So it's all about rape/sexual assault in the military and how this is a very big issue. Stats are disgusting. The fact this issue continues to be swept under the rug, despite major sexual assault scandals time and time again, is enough to make me want to ... well, I don't know but it's very upsetting.
So upsetting I'm still fuming about it weeks after seeing the documentary.
I've decided to write the Senators who are at least trying to make a few changes to the system and seem sincere in their pursuit of justice for the victims. Will you please read the letter below and tell me if you think this makes any kind of point at all? I would like to send it to the Senators who are sponsoring bills as an encouragement to not let this die. Even if it doesn't pass, keep fighting this fight!

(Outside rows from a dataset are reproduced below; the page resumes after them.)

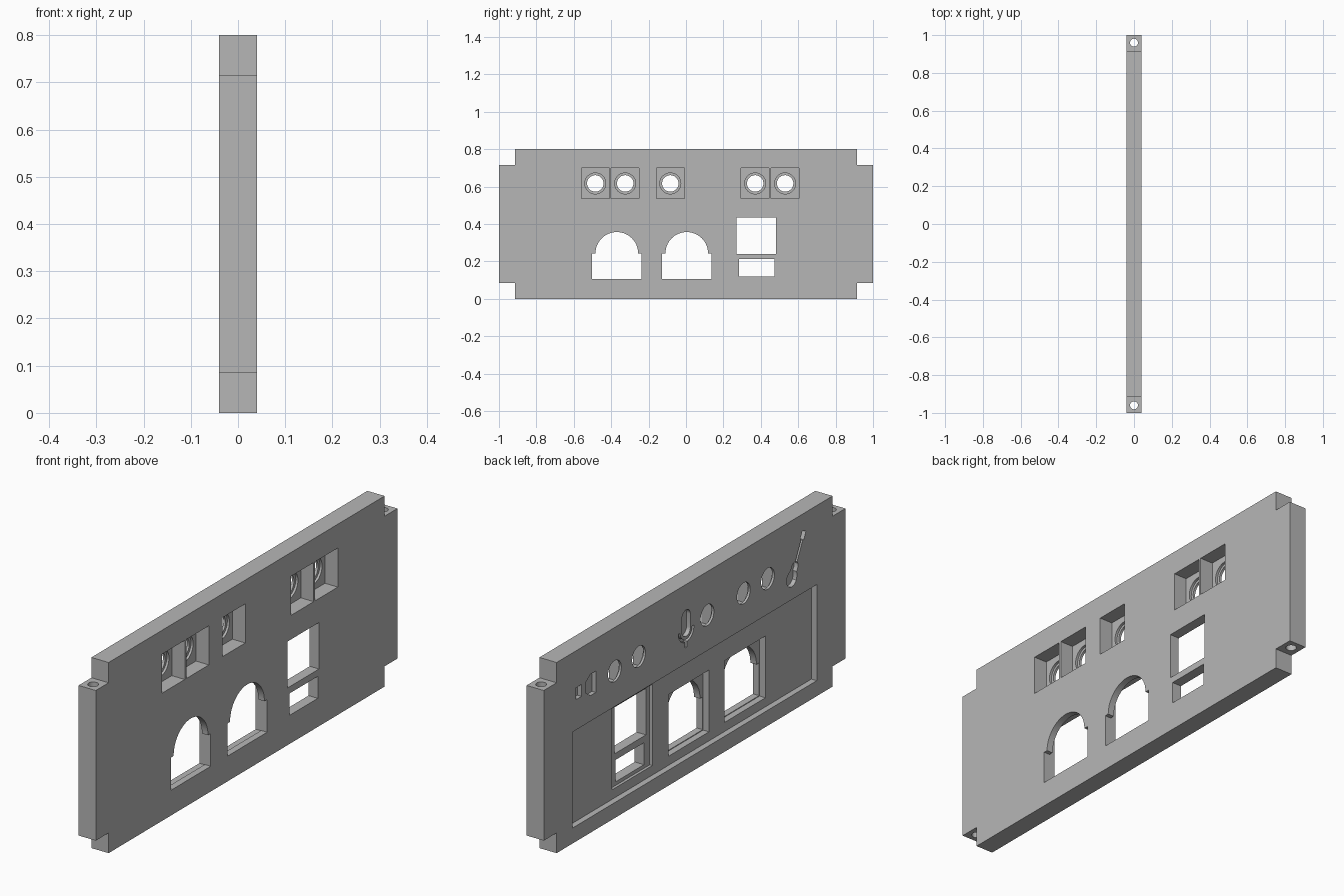
import bpy, bmesh, math
from mathutils import Vector

if "Cube" in bpy.data.objects:
    bpy.data.objects.remove(bpy.data.objects["Cube"])

grey = bpy.data.materials.new("plain grey")
grey.diffuse_color = (0.47, 0.47, 0.47, 1)
grey.use_nodes = True
grey.node_tree.nodes["Principled BSDF"].inputs["Base Color"].default_value = grey.diffuse_color


def prism(name, pts, a, b, axis='X'):
    """Extrude a closed outline from a to b. Outline is (y, z) for X, (x, y) for Z."""
    bm = bmesh.new()
    place = (lambda p, t: (t, p[0], p[1])) if axis == 'X' else (lambda p, t: (p[0], p[1], t))
    lo = [bm.verts.new(place(p, a)) for p in pts]
    hi = [bm.verts.new(place(p, b)) for p in pts]
    bm.faces.new(lo[::-1])
    bm.faces.new(hi)
    n = len(pts)
    for i in range(n):
        bm.faces.new((lo[i], lo[(i + 1) % n], hi[(i + 1) % n], hi[i]))
    bmesh.ops.recalc_face_normals(bm, faces=bm.faces)
    me = bpy.data.meshes.new(name)
    bm.to_mesh(me)
    bm.free()
    me.materials.append(grey)
    ob = bpy.data.objects.new(name, me)
    bpy.context.collection.objects.link(ob)
    return ob


def rect(y0, y1, z0, z1):
    return [(y0, z0), (y1, z0), (y1, z1), (y0, z1)]


def arc(cy, cz, r, a0=0, a1=360, n=40):
    full = abs(a1 - a0) == 360
    return [(cy + r * math.cos(math.radians(a0 + (a1 - a0) * i / n)),
             cz + r * math.sin(math.radians(a0 + (a1 - a0) * i / n)))
            for i in range(n if full else n + 1)]


# Panel with notched corners
panel = prism("panel", [(-0.915, 0), (0.915, 0), (0.915, 0.085), (1, 0.085),
                        (1, 0.715), (0.915, 0.715), (0.915, 0.8), (-0.915, 0.8),
                        (-0.915, 0.715), (-1, 0.715), (-1, 0.085), (-0.915, 0.085)],
              -0.04, 0.04)


def cut(pts, a, b, axis='X'):
    cutter = prism("cutter", pts, a, b, axis)
    cutter.hide_render = True
    mod = panel.modifiers.new("cut", 'BOOLEAN')
    mod.operation = 'DIFFERENCE'
    mod.solver = 'EXACT'
    mod.object = cutter
    bpy.context.view_layer.objects.active = panel
    bpy.ops.object.modifier_apply(modifier=mod.name)
    bpy.data.objects.remove(cutter)


# Screw holes in the end tabs
for y in (-0.96, 0.96):
    cut(arc(0, y, 0.021, n=24), -0.1, 0.9, 'Z')

# Wide recess on the left-hand face
cut(rect(-0.81, 0.81, 0.065, 0.468), -0.1, -0.015)

# Window recess and the two windows
cut(rect(0.245, 0.512, 0.105, 0.446), -0.1, -0.003)
cut(rect(0.27, 0.48, 0.24, 0.435), -0.1, 0.1)
cut(rect(0.283, 0.472, 0.12, 0.212), -0.1, 0.1)

# Arched openings, square behind
for c in (-0.37, 0.004):
    cut(rect(c - 0.135, c + 0.135, 0.103, 0.362), -0.1, 0.012)
    cut([(c - 0.132, 0.106), (c + 0.132, 0.106), (c + 0.132, 0.243)]
        + arc(c, 0.243, 0.114, 0, 180, 32) + [(c - 0.132, 0.243)], -0.1, 0.1)

# Socket pockets with stepped round holes
for c in (-0.485, -0.325, -0.084, 0.37, 0.53):
    cut(rect(c - 0.075, c + 0.075, 0.536, 0.7), -0.02, 0.1)
    cut(arc(c, 0.617, 0.056), -0.03, 0.1)
    cut(arc(c, 0.617, 0.044), -0.1, 0.1)

# Speaker symbol
ICON = -0.022
cut(rect(0.75, 0.785, 0.595, 0.645), -0.1, ICON)
cut([(0.725, 0.6), (0.69, 0.575), (0.655, 0.575), (0.655, 0.665),
     (0.69, 0.665), (0.725, 0.64)], -0.1, ICON)

# Microphone symbol: capsule, cradle, stem
m = 0.056
cut(arc(m, 0.61, 0.028, 180, 360, 12) + arc(m, 0.665, 0.028, 0, 180, 12), -0.1, ICON)
cut(arc(m, 0.61, 0.052, 180, 360, 16) + arc(m, 0.61, 0.04, 360, 180, 16), -0.1, ICON)
cut(rect(m - 0.007, m + 0.007, 0.535, 0.562), -0.1, ICON)

# Guitar symbol: half outline (along, half width) mirrored about its neck
half = [(0, 0.012), (0.01, 0.027), (0.03, 0.035), (0.05, 0.03), (0.063, 0.021),
        (0.08, 0.022), (0.093, 0.016), (0.1, 0.006), (0.185, 0.006),
        (0.187, 0.013), (0.22, 0.013)]
base, along = Vector((-0.63, 0.527)), Vector((-0.44, 0.9)).normalized()
side = Vector((-along.y, along.x))
cut([tuple(base + along * u + side * w) for u, w in half]
    + [tuple(base + along * u - side * w) for u, w in reversed(half)], -0.1, ICON)

# Keep flats crisp, round holes smooth
bpy.ops.object.select_all(action='DESELECT')
panel.select_set(True)
bpy.context.view_layer.objects.active = panel
bpy.ops.object.shade_smooth_by_angle(angle=math.radians(30))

Please leave me feedback on it before I start firing off letters tomorrow. I want to be professional but passionate, not rabid and crazy.
Thanks for reading and commenting. This particular letter is for Senator McCaskill - I'll have to research each one of the others to make it specific to them. Thanks!!!

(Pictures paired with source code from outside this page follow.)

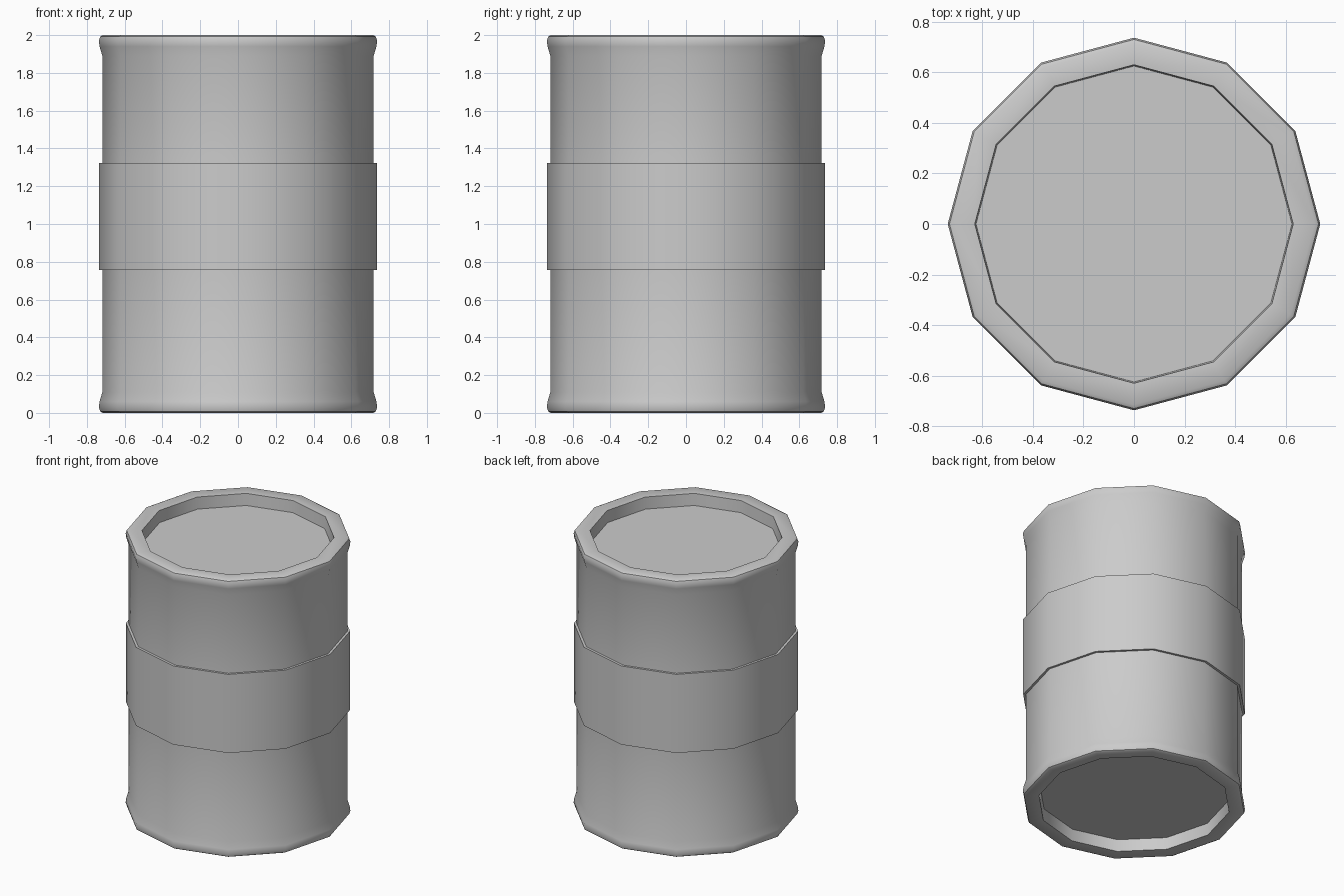
import bpy, bmesh
from math import cos, sin, pi, radians

if "Cube" in bpy.data.objects:
    bpy.data.objects.remove(bpy.data.objects["Cube"])

SIDES = 12


def lathe(name, profile):
    """Revolve (radius, z) points into a closed 12-sided solid with flat end caps."""
    bm = bmesh.new()
    rings = [[bm.verts.new((r * cos(2 * pi * i / SIDES), r * sin(2 * pi * i / SIDES), z))
              for i in range(SIDES)] for r, z in profile]
    for a, b in zip(rings, rings[1:]):
        for i in range(SIDES):
            j = (i + 1) % SIDES
            bm.faces.new((a[i], a[j], b[j], b[i]))
    bm.faces.new(rings[0][::-1])
    bm.faces.new(rings[-1])
    bmesh.ops.recalc_face_normals(bm, faces=bm.faces)
    mesh = bpy.data.meshes.new(name)
    bm.to_mesh(mesh)
    bm.free()
    obj = bpy.data.objects.new(name, mesh)
    bpy.context.collection.objects.link(obj)
    bpy.ops.object.select_all(action='DESELECT')
    obj.select_set(True)
    bpy.context.view_layer.objects.active = obj
    bpy.ops.object.shade_smooth_by_angle(angle=radians(40))
    return obj


# Lower half: recessed base, rolled rim, wall, step out to the raised middle band
lower = [(0.625, 0.09), (0.63, 0.005), (0.715, 0.0), (0.73, 0.008), (0.737, 0.03),
         (0.733, 0.06), (0.718, 0.11), (0.718, 0.757), (0.735, 0.757)]

# Upper half: step back from the band, wall, rolled rim, recessed lid
upper = [(0.735, 1.324), (0.718, 1.324), (0.718, 1.89), (0.733, 1.94),
         (0.737, 1.97), (0.73, 1.992), (0.715, 2.0), (0.63, 1.995), (0.625, 1.91)]

lathe("drum", lower + upper)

Dear Senator McCaskill:
While I realize I am not one of your constituents, I am writing to thank you for your efforts in protecting our men and women in the military. Please, do not give up this fight. After watching “The Invisible War” documentary, I am disgusted at how those most vulnerable have been treated like criminals themselves while too often their predators received no punishment.

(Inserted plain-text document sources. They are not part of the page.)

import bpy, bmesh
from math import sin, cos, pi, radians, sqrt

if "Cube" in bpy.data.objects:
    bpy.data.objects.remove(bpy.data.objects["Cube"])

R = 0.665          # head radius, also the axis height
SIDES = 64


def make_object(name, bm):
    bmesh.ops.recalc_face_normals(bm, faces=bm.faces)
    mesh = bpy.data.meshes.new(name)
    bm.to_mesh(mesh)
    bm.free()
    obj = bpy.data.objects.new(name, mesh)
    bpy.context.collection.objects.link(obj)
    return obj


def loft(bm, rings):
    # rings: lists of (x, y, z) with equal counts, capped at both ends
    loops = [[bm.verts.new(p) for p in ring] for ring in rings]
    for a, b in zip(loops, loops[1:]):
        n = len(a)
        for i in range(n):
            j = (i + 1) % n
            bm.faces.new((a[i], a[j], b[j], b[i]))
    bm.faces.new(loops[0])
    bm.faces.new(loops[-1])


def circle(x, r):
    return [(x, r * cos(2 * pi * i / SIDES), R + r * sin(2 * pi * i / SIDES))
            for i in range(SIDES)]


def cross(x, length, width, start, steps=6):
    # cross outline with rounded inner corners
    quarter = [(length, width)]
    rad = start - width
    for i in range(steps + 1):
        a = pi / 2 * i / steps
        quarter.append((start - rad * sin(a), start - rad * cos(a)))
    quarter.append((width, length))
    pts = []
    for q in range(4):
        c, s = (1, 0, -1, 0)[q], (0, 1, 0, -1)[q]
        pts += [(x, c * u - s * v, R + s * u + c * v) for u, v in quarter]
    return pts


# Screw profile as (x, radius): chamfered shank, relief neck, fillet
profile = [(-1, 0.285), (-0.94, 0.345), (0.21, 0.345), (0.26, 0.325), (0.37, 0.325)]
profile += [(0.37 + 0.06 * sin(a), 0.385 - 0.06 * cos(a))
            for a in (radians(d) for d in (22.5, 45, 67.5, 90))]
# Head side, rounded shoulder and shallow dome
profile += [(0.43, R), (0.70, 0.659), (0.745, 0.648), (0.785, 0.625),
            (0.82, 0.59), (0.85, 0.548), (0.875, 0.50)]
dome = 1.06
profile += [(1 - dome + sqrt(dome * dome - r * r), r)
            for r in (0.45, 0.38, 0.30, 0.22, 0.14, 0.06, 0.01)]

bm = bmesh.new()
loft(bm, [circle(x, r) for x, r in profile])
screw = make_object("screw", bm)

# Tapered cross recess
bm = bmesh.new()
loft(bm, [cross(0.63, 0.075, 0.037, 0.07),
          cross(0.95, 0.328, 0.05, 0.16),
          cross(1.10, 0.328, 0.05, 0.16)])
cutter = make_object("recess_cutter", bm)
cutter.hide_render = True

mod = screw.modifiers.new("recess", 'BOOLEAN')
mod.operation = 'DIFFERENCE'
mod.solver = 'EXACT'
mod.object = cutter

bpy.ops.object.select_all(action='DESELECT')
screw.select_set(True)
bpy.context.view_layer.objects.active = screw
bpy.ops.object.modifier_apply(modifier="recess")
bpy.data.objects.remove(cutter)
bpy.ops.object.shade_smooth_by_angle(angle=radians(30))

In an Huffington Post article in 2011, you cited 8% of sexual assaults investigated in the military are prosecuted compared to 40% in the civilian world. Even more distressing is this only reflects those cases investigated and does not account for the thousands assaults not reported or reported and not investigated. One in three women in the military are victims of sexual assault - double the civilian rates. Yet a small fraction of these predators ever see justice; some even see promotions and awards.
While the statistics are haunting, the image of a young woman featured in the documentary, who called her father and told him she was “no longer a virgin” due to being raped is the one I cannot possibly get out of my head. I want to meet the father who tells his daughter, “Well sorry, sugar, but that is an occupational hazard to being in the United States military. Suck it up, Buttercup.” which is basically, what the courts have told the women who dared to bring a lawsuit to their doors concerning sexual assault in the military.
Obviously, our current system is badly broken and causing life-long repercussions to those thousands who are assaulted each year. Please stay strong and be their voice. Fight for them. Continue to stand up to the “good-ol’-boy” mentality and keep this issue on the front burner. We need you and others like you to be brave for those who protect us. Thank you for the work you have already done on this matter; you and those standing with you are making a difference.